It's the thirtieth anniversary today of one of the bravest, most creative rescue missions ever: the saving of most of the Entebbe hostages in 1976. The anniversary reports in the media this week emphasize the individual courage of the Israelis who made it possible, and the creativity of the planners and leaders of the rescue. They remind us of the central role that luck - good and bad - played in the amazing episode. They also remind us of how much mis-reporting there was at the time, including a complete cover-up of the active role which the Ugandan and other authorities at the time played in supporting the hijack and providing the German and Arab terrorists with indispensable logistical and practical support.
Israelis of every stripe are anxiously watching what happens in and around Gaza this morning.
The terrorists who grabbed and dragged an Israeli soldier, Gilad Shalit (pictured above) from Israel into Gaza last week are the spiritual heirs to the hijackers of Entebbe. Theirs was no military manouevre; no strategic goal is at stake here other than another in an endless series of attempts to undermine the confidence and sense of security and well-being of Israeli society, and demonstrating that when it comes to jihadism, anything goes. We don't need to spend much time analyzing the terrorists and their motivations, because we have so little to learn from them.
But what about the side-shows? Not much changes.
- Hamas, saying it wishes to resolve the hostage crisis and bring the Israeli teenager home safely, offers this advice: the way "to protect his life and solve the problem [is] through calm diplomatic channels... We reiterate the necessity to resolve this problem with logic and wisdom". So the keys are in our hands. Logic. Wisdom. Diplomacy. The cynical Hamas message recalls the words of Ugandan despot (the media did not call him that at the time) Idi Amin. Rescued hostages say he had a similar devotion to logic, wisdom and diplomacy.
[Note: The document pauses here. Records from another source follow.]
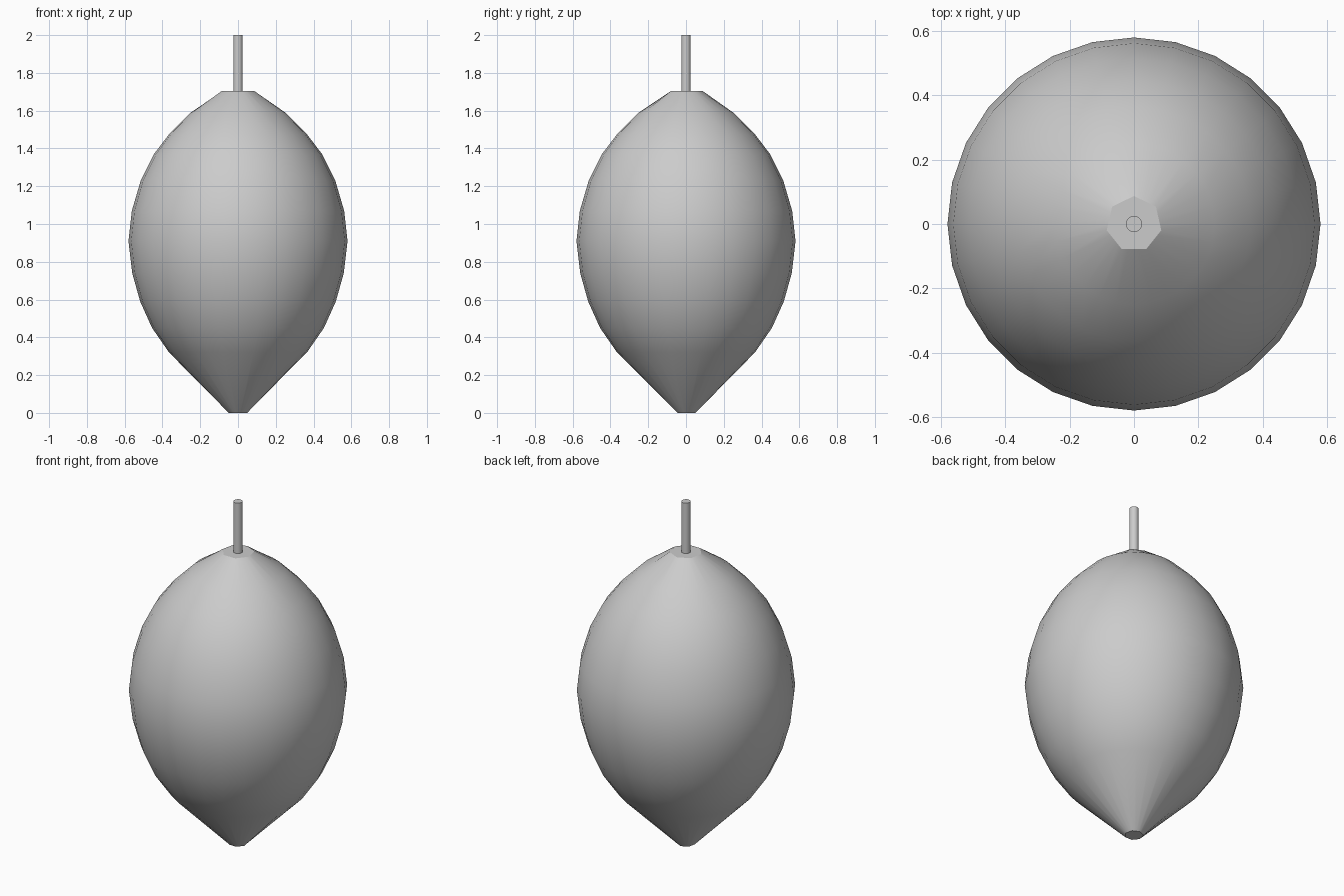
import bpy, bmesh
from math import sin, cos, pi, radians

cube = bpy.data.objects.get("Cube")
if cube:
    bpy.data.objects.remove(cube, do_unlink=True)

grey = bpy.data.materials.new("plain grey")
grey.use_nodes = True
grey.diffuse_color = (0.6, 0.6, 0.6, 1)
grey.node_tree.nodes["Principled BSDF"].inputs["Base Color"].default_value = (0.6, 0.6, 0.6, 1)

SIDES = 28    # sides around the body
FACETS = 7    # sides of the small flat ends


def lathe(name, profile, sides, facets=None):
    """Turn (radius, height) points around z; end rings become coarse polygons."""
    bm = bmesh.new()
    rings = []
    for i, (r, z) in enumerate(profile):
        ring = []
        for k in range(sides):
            a = 2 * pi * k / sides
            rr = r
            if facets and i in (0, len(profile) - 1):
                half = pi / facets
                rr = r * cos(half) / cos(a % (2 * half) - half)
            ring.append(bm.verts.new((rr * sin(a), rr * cos(a), z)))
        rings.append(ring)
    for low, high in zip(rings, rings[1:]):
        for k in range(sides):
            n = (k + 1) % sides
            bm.faces.new((low[k], low[n], high[n], high[k]))
    bm.faces.new(rings[0])
    bm.faces.new(rings[-1])
    bmesh.ops.recalc_face_normals(bm, faces=bm.faces)
    mesh = bpy.data.meshes.new(name)
    bm.to_mesh(mesh)
    bm.free()
    mesh.materials.append(grey)
    obj = bpy.data.objects.new(name, mesh)
    bpy.context.collection.objects.link(obj)
    bpy.ops.object.select_all(action='DESELECT')
    obj.select_set(True)
    bpy.context.view_layer.objects.active = obj
    bpy.ops.object.shade_smooth_by_angle(angle=radians(30))
    return obj


# Fruit-shaped body with a pointed bottom
lathe("body", [(0.05, 0), (0.365, 0.32), (0.455, 0.45), (0.518, 0.59),
               (0.56, 0.74), (0.58, 0.91), (0.562, 1.07), (0.515, 1.23),
               (0.445, 1.37), (0.365, 1.475), (0.25, 1.59), (0.087, 1.705)],
      SIDES, FACETS)

# Thin stem
lathe("stem", [(0.025, 1.69), (0.025, 2)], 16)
According to a Jerusalem Post account, "Amin visited the hostages a number of times, telling them with jolly tones and waving shalom that he was appointed by G-d and was their friend. Their release, he said, was dependent not on him, but on the Israeli government's ability to be reasonable and release 53 Palestinian 'freedom fighters' from jails, primarily in Israel, but also held in France, Germany, Switzerland and Kenya." While dispensing this jovial advice, Amin arranged for hundreds of his troops to guard the airport terminal - against a possible rescue. Thank you, President Amin. You taught us a valuable lesson.
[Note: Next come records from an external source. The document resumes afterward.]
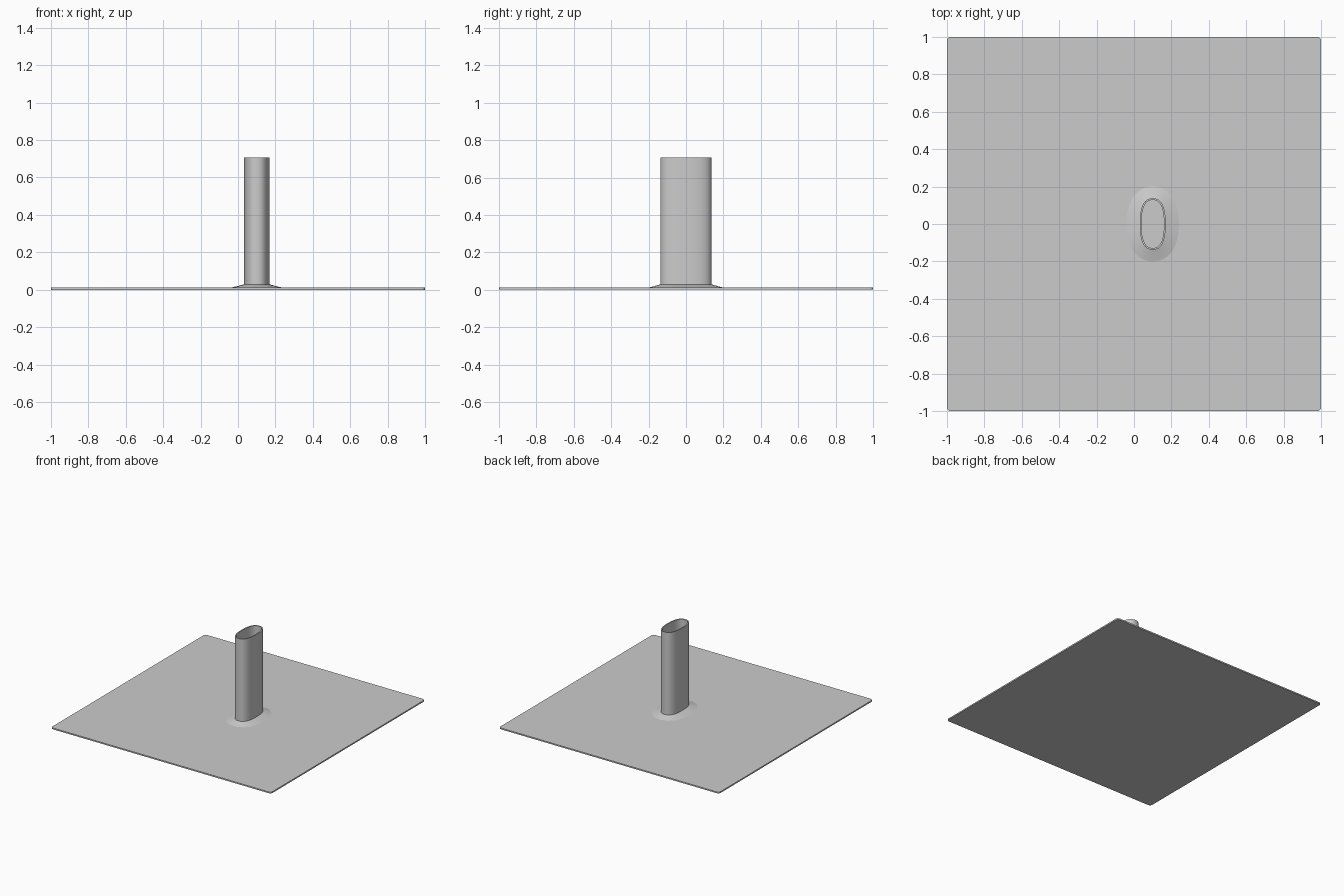
import bpy, bmesh
from math import cos, sin, pi, copysign

if "Cube" in bpy.data.objects:
    bpy.data.objects.remove(bpy.data.objects["Cube"])

SIDES = 48
CX = 0.10
PLATE_T = 0.011


def oval(hx, hy, z, power=2.5):
    """Points of a rounded oval ring around the pipe axis."""
    pts = []
    for i in range(SIDES):
        a = 2 * pi * i / SIDES
        c, s = cos(a), sin(a)
        pts.append((CX + hx * copysign(abs(c) ** (2 / power), c),
                    hy * copysign(abs(s) ** (2 / power), s), z))
    return pts


def finish(bm, name):
    me = bpy.data.meshes.new(name)
    bm.to_mesh(me)
    bm.free()
    ob = bpy.data.objects.new(name, me)
    bpy.context.collection.objects.link(ob)
    bpy.ops.object.select_all(action='DESELECT')
    ob.select_set(True)
    bpy.context.view_layer.objects.active = ob
    bpy.ops.object.shade_smooth_by_angle(angle=0.6)
    return ob


def loft(name, rings):
    bm = bmesh.new()
    loops = [[bm.verts.new(p) for p in r] for r in rings]
    for a, b in zip(loops, loops[1:]):
        for i in range(SIDES):
            j = (i + 1) % SIDES
            bm.faces.new((a[i], a[j], b[j], b[i]))
    return finish(bm, name)


# Thin square base sheet with slightly rounded corners
bm = bmesh.new()
bmesh.ops.create_cube(bm, size=1)
for v in bm.verts:
    v.co = (v.co.x * 2, v.co.y * 2, (v.co.z + 0.5) * PLATE_T)
corners = [e for e in bm.edges if abs(e.verts[0].co.z - e.verts[1].co.z) > 0.005]
bmesh.ops.bevel(bm, geom=corners, offset=0.02, segments=3, profile=0.5, affect='EDGES')
finish(bm, "base_sheet")

# Low sloping collar where the pipe meets the sheet
loft("collar", [
    oval(0.140, 0.200, PLATE_T, 2.2),
    oval(0.105, 0.170, 0.019, 2.3),
    oval(0.069, 0.137, 0.029),
])

# Hollow oval pipe, open at the top
loft("pipe", [
    oval(0.069, 0.137, 0.029),
    oval(0.069, 0.137, 0.706),
    oval(0.060, 0.128, 0.706),
    oval(0.060, 0.128, PLATE_T),
])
- Back then, the breathtaking Israeli rescue produced a depressingly familiar diplomatic reaction that is mostly forgotten today: a resolution to the UN Security Council condemning Israel for its "act of aggression". Yes, aggression. Yesterday, the government of Switzerland declared sonorously that "a number of actions by the Israel Defense Forces in their offensive against the Gaza Strip have violated the principle of proportionality and are to be seen as forms of collective punishment, which is forbidden". Proportionality, we've noticed, is one of those extremely subjective metrics that changes size the further you are from the party accused of doing it. Not to be left behind, Indonesia has cancelled its tennis game against Israel.
- Also on the international relations front: the Palestinian Justice Ministry says this morning (via the London-based daily al-Quds al-Arabi) that they are filing a petition against Israel with the International Criminal Court in The Hague. They say Israeli air strikes against government buildings, power stations and a school in the Gaza Strip are blatant violations of international law. Strangely they say nothing about jihadist attacks on schools, restaurants, buses and hitch-hiking posts. Having personally been at The Hague when the Palestinians last sent lawyers there to bludgeon Israel (at the World Court hearings into the legality of the Israeli security barrier in 2004), we can only salute their strategic thinking; this kind of tactic works. When it comes to The Hague, the old Australian advertising slogan is as true as ever: "When you're on a good thing, stick to it."
- The positive resolution of the Entebbe hijacking was not the end of Arab terrorism in the seventies. It was more like the beginning and was rapidly followed by many other outrages. Here, the snatching of Gilad Shalit, the cold murder of Eliyahu Asheri, have been framed before, after and during by ongoing shooting attacks on civilians and missile firings into any accessible part of Israel. This morning, Gaza Palestinian terrorists fire three Qassams into Israel from the northern Gaza Strip. One lands near Kibbutz Yad Mordechai and two in open fields near Kibbutz Nahal Oz. (These are neither military targets nor disputed territory. They are simply Israel.)
- Israeli Arab members of the Knesset made their contribution yesterday to the national anxiety. Having been asked by parliamentary colleagues to add their voices and moral weight to calls by most Knesset members for the release of Gilad Shalit, they refused, preferring instead to call on their Palestinian brethren to extend an ultimatum issued earlier Monday so there could be more time to broker a "prisoner" swap - the kidnapped soldier for terrorists like our daughter's murderer. In plain words, an expression of confidence in the terror gangs and their strategy. MK Mohammed Barakeh expressed their position with his usual straight talk to a fellow MK: "I won't do anything at your request." Our taxes at work.